In CO301D today, we’re thinking back to our touchstones–that is, those moments in our schooling that have stuck with us as writers/readers/thinkers/human beings. This video, “Some Study That I Used to Know,” makes it clear that touchstone moments for students and teachers don’t always intersect. But when they do, what are those moments like, and what conditions have to be in place to made them possible?
Although my memory has grown faultier with age, my memories of school remain fresh, way way back (like kindergarten back). I admit that these memories aren’t always positive, but many have been or I probably wouldn’t be sitting here today, trying to support my students in becoming teachers themselves.
I’ve written about several of those moments here and here, for instance, so I’ll just touch on a few here. (See what I did there? Touch on my touchstones?) I think especially about my Senior English teacher, Mr. Ford, whose class started with writing every day. I loved that silent, hallowed space where I could be alone with my thoughts and get them down on paper. I think about Mr. Hougardy, my middle school science teacher, who trusted me to walk down to the library by myself so that I could find more research on lichens for my science fair project. I think about presenting that at the state science fair and what it felt like to earn a ribbon for my thinking. I’ve never looked at lichens the same way, especially since even then in 7th grade, I started thinking about carbon emissions caused by our local energy plant and how those were affecting not just lichens, but our environment and what would happen as a result. (Mr. Hougardy was right about climate change.) I think about Dr. Flanagan’s class where I learned how to plan a unit and was surprised by the latest research on why grammar doesn’t make a positive difference in student writing. (Also still true.)

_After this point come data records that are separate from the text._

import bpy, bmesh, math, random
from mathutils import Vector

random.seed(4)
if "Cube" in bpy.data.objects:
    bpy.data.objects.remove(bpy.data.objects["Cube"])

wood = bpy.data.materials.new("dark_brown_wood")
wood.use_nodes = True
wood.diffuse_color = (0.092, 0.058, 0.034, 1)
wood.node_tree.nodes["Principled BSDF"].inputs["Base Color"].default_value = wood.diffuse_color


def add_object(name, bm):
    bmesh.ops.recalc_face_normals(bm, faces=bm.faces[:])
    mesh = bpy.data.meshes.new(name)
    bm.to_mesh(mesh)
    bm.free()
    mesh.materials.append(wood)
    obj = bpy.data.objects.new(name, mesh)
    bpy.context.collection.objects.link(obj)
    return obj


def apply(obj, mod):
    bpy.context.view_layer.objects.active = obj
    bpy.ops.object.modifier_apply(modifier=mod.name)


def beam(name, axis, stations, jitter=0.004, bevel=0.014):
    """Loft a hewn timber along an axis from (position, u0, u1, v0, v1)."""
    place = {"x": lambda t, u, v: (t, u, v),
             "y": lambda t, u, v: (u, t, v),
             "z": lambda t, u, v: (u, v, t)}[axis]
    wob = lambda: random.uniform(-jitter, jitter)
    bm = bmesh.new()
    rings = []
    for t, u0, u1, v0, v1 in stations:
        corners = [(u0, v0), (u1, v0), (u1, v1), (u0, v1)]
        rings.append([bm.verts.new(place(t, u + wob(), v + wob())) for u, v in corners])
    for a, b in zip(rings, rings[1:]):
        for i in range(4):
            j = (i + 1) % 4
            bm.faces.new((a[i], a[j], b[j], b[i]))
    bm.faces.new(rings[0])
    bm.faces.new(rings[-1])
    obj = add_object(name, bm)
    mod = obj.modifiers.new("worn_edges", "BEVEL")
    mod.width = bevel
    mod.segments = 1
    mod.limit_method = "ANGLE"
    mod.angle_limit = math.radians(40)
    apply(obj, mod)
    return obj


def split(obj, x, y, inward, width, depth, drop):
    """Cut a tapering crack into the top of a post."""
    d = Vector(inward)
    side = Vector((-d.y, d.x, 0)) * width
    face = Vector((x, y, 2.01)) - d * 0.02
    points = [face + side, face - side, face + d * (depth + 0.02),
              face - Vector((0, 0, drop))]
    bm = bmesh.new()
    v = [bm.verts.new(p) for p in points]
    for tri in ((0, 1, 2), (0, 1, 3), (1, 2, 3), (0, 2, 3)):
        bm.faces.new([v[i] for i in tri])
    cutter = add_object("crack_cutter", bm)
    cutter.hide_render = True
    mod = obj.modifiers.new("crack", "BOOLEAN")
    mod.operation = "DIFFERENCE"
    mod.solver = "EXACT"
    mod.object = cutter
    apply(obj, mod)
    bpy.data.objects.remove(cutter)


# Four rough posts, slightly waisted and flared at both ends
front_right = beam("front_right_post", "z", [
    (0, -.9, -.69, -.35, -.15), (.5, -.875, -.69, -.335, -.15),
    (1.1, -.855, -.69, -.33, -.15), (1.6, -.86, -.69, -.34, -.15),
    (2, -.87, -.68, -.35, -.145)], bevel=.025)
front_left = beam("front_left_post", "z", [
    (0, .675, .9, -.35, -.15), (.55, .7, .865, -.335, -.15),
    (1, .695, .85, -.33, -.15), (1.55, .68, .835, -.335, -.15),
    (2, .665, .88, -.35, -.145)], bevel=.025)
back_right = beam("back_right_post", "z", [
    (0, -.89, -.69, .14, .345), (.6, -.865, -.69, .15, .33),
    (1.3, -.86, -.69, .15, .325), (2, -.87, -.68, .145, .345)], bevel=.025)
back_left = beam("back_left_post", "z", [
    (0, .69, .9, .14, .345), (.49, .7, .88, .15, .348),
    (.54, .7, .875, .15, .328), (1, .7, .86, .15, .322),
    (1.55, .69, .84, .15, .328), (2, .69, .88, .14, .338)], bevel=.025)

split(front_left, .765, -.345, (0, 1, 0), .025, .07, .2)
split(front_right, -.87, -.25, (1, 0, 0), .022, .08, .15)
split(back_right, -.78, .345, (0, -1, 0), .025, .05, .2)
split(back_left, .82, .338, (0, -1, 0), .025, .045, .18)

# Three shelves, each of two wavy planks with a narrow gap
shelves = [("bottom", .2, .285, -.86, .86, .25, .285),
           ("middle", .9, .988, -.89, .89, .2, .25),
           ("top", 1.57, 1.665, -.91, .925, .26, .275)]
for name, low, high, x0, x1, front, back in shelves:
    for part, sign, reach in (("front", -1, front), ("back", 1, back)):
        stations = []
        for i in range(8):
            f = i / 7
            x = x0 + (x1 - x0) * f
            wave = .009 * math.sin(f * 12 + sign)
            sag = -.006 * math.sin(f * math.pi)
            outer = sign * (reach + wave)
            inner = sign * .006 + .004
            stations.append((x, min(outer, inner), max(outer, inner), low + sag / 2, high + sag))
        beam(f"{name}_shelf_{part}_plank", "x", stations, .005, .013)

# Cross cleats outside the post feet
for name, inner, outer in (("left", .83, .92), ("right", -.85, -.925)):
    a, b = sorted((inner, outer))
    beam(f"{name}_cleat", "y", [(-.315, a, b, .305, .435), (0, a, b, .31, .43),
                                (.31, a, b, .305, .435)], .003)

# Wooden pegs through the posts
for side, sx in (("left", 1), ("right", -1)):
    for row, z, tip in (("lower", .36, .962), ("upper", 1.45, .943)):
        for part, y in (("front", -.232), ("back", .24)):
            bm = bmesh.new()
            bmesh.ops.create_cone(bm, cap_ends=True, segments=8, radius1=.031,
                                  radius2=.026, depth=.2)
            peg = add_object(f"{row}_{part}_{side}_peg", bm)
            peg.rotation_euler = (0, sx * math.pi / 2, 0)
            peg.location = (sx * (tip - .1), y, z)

So what were the common denominators that led to those touchstones? Clearly, teachers who trusted me as a learner to be curious and thoughtful and surprised, who helped me persistent in pressing through questions I didn’t understand and to explore those on paper and through research–my own and other experts’.
I think about how they valued every students’ ideas, even the ones who didn’t speak up often, like Marlon Gabriel, the cowboy who wrote a beautiful poem about a spider’s web that still makes me look closely every time I see one. Those teachers encouraged us to share our writing and our ideas with our peers and with others outside the classroom. They took us seriously as writers, scientists, and future teachers.
And they made me want to do that for others. So here I am.